> **WORK INSTRUCTIONS**:
The listing below holds a line with "v.co = [r[0]" and a later line with "me.materials.append(wood)". Write out those two lines and every line between them, exactly, and nothing else.

-------- RECORD EXTRACTS --------

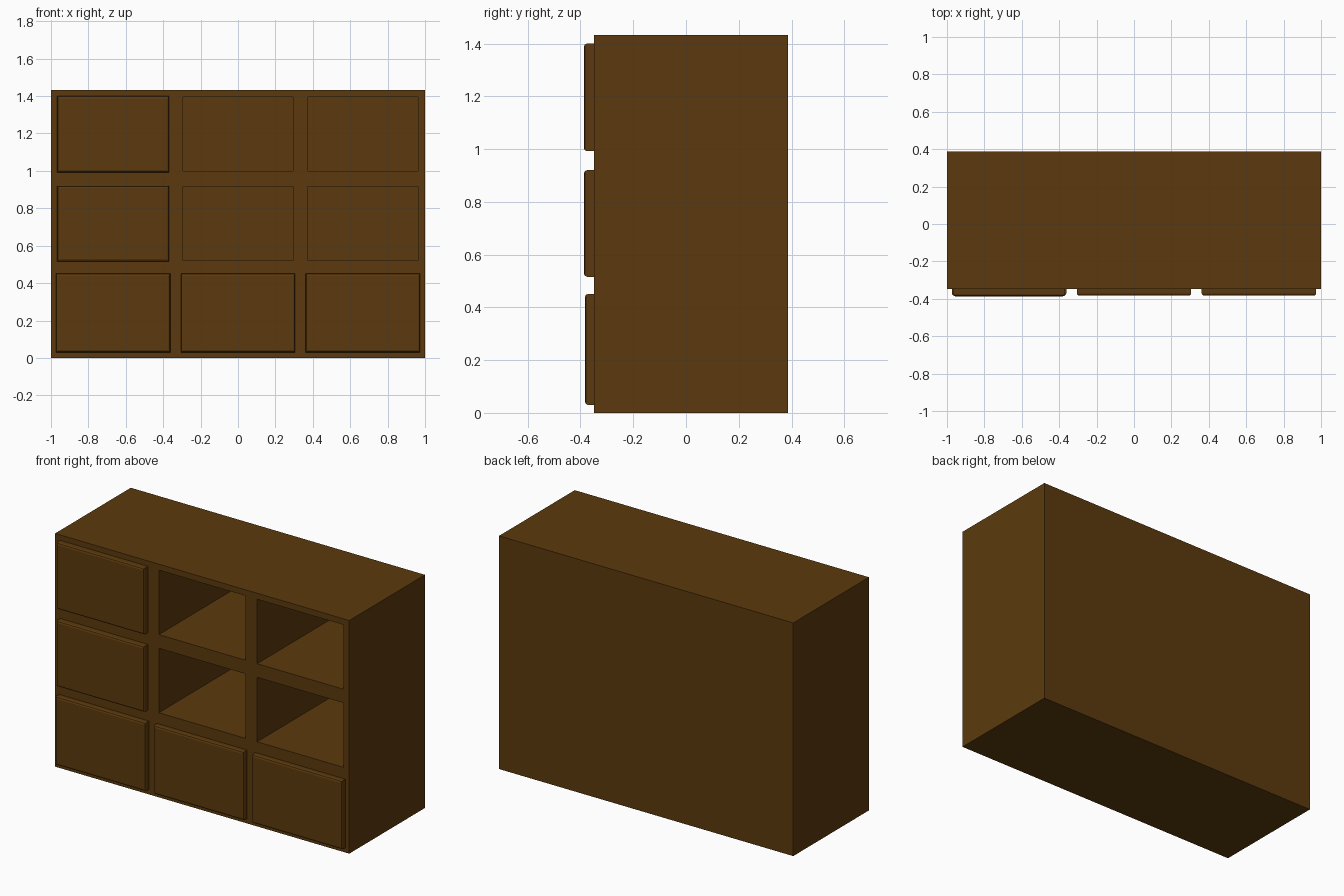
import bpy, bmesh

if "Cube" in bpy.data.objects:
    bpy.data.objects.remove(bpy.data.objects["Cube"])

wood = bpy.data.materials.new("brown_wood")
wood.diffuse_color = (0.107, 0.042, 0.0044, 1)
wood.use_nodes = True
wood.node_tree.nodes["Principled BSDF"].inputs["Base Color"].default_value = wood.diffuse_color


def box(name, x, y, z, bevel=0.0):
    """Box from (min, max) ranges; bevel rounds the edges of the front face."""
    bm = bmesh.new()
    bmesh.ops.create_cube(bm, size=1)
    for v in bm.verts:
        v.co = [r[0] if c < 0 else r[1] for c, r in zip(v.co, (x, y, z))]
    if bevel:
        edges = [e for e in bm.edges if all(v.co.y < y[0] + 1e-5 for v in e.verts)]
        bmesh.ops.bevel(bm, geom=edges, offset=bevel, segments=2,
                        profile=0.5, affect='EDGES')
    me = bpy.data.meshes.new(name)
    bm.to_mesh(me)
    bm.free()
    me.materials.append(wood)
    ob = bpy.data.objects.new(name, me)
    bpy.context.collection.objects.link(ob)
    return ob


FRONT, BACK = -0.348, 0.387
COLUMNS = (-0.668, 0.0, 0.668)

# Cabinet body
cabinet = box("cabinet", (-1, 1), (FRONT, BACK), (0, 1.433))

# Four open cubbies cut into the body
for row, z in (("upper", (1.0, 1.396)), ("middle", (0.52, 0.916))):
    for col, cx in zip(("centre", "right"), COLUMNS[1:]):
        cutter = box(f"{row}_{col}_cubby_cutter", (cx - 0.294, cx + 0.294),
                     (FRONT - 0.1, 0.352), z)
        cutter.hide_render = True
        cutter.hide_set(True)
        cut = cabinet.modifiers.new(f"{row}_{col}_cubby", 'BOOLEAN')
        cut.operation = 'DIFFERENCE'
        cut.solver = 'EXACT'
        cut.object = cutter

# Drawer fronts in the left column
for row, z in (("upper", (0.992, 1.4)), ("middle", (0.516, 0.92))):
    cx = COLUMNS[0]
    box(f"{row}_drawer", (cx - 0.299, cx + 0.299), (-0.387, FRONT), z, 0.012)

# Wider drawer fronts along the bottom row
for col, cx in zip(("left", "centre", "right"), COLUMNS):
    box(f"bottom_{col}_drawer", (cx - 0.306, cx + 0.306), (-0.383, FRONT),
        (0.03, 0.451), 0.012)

--------

> **EXPECTED ANSWER**:
        v.co = [r[0] if c < 0 else r[1] for c, r in zip(v.co, (x, y, z))]
    if bevel:
        edges = [e for e in bm.edges if all(v.co.y < y[0] + 1e-5 for v in e.verts)]
        bmesh.ops.bevel(bm, geom=edges, offset=bevel, segments=2,
                        profile=0.5, affect='EDGES')
    me = bpy.data.meshes.new(name)
    bm.to_mesh(me)
    bm.free()
    me.materials.append(wood)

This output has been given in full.